Task details:
Select all lines holding the word "BORDER" from the entries that follow.

Recorded data:
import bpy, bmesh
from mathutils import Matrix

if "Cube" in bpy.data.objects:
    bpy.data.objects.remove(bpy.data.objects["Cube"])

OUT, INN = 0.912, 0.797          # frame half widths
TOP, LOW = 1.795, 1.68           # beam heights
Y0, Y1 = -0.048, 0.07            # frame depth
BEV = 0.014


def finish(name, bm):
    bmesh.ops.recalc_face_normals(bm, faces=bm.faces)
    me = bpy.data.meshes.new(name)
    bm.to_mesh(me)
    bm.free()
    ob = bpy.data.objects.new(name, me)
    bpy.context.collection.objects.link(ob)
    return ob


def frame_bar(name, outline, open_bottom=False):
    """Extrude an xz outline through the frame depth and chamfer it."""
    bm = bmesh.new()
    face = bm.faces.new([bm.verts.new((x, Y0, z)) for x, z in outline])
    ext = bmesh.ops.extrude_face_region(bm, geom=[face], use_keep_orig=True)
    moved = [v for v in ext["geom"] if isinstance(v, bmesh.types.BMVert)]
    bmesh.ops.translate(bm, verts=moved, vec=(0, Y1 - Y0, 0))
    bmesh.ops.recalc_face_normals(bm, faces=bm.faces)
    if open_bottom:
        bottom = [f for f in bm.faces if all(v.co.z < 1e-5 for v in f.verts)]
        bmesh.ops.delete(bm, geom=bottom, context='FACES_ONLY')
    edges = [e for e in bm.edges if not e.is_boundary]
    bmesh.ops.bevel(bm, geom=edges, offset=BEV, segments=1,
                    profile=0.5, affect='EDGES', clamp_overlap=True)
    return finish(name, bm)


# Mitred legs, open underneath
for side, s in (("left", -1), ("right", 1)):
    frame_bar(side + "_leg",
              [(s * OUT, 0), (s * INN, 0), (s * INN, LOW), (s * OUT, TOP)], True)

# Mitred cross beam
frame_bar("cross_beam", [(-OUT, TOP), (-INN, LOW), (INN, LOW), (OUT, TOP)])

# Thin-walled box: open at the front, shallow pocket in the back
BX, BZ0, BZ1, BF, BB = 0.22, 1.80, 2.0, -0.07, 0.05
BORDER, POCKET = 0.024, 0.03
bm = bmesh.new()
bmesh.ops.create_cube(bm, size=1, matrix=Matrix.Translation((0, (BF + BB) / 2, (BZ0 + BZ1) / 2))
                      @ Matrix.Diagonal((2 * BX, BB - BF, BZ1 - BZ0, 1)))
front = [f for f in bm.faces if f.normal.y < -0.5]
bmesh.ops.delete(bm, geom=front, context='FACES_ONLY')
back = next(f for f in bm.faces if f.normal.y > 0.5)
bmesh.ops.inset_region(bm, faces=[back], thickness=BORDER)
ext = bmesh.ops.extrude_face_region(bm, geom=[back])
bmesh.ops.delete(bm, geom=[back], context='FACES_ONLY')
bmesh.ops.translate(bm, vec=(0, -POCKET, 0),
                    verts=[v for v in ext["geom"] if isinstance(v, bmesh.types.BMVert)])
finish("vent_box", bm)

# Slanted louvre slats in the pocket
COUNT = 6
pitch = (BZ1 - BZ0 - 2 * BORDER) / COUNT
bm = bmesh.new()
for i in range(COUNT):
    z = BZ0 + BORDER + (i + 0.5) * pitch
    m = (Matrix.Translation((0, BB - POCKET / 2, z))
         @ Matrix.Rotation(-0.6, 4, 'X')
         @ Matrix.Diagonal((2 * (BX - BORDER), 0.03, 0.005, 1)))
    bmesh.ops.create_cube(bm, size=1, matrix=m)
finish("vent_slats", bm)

---

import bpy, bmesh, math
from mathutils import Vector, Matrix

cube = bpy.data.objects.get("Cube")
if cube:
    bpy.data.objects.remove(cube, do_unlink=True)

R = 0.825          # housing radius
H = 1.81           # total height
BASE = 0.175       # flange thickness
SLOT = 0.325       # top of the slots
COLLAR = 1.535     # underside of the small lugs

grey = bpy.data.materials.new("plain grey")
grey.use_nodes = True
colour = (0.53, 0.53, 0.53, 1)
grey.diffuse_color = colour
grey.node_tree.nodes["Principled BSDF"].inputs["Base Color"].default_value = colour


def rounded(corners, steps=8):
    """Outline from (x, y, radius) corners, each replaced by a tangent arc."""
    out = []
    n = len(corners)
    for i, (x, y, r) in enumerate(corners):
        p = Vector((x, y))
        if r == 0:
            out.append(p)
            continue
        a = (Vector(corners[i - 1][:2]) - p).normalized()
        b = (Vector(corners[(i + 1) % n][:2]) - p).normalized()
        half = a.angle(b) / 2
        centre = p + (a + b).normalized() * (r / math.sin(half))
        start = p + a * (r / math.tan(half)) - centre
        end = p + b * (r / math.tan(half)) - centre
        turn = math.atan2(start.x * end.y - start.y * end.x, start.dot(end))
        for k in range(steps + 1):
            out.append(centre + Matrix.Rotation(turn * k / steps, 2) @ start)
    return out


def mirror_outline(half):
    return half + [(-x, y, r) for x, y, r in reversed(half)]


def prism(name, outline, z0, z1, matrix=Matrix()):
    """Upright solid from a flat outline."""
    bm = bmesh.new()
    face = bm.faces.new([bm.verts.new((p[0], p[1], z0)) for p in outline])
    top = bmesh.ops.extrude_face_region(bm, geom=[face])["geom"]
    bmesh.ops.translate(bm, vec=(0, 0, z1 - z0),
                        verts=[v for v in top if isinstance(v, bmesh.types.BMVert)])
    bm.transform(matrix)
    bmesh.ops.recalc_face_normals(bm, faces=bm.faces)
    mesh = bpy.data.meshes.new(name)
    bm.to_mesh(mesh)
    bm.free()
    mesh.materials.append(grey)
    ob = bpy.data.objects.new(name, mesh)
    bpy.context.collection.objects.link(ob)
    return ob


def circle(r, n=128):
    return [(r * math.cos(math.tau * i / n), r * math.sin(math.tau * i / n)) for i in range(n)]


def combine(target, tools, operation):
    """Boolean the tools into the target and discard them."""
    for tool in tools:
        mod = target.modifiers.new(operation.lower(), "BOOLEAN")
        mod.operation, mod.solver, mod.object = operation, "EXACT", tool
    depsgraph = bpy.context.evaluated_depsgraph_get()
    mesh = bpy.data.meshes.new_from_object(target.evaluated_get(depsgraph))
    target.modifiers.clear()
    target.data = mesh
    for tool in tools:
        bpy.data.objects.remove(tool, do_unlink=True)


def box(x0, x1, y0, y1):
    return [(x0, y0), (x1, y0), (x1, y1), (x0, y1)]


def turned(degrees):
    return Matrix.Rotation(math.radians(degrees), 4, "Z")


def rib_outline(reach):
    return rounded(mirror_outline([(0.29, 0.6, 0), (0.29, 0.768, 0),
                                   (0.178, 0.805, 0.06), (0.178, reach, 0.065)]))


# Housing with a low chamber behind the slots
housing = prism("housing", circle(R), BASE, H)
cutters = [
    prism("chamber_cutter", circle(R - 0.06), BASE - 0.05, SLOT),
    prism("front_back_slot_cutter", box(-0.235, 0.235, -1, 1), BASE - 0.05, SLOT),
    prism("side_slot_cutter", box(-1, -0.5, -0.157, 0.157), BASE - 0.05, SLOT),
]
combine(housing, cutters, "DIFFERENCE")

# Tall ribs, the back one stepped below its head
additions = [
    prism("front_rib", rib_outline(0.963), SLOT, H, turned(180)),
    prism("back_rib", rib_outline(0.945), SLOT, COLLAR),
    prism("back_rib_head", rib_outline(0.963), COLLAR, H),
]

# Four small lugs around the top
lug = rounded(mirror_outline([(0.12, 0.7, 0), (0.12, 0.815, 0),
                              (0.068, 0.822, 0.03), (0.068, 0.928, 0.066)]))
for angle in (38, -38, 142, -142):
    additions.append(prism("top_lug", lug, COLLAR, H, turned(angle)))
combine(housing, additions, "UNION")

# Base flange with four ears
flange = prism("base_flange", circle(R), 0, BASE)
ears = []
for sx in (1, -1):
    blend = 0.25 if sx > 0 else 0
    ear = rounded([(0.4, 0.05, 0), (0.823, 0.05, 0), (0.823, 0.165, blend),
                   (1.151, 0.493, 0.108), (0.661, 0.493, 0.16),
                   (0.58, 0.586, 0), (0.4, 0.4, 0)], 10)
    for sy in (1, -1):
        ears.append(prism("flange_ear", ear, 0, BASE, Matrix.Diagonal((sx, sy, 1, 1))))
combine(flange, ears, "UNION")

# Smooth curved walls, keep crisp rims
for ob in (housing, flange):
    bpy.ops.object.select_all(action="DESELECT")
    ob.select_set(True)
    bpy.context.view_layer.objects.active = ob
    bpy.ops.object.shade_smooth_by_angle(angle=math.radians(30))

Answer for the task:
BORDER, POCKET = 0.024, 0.03
bmesh.ops.inset_region(bm, faces=[back], thickness=BORDER)
pitch = (BZ1 - BZ0 - 2 * BORDER) / COUNT
    z = BZ0 + BORDER + (i + 0.5) * pitch
         @ Matrix.Diagonal((2 * (BX - BORDER), 0.03, 0.005, 1)))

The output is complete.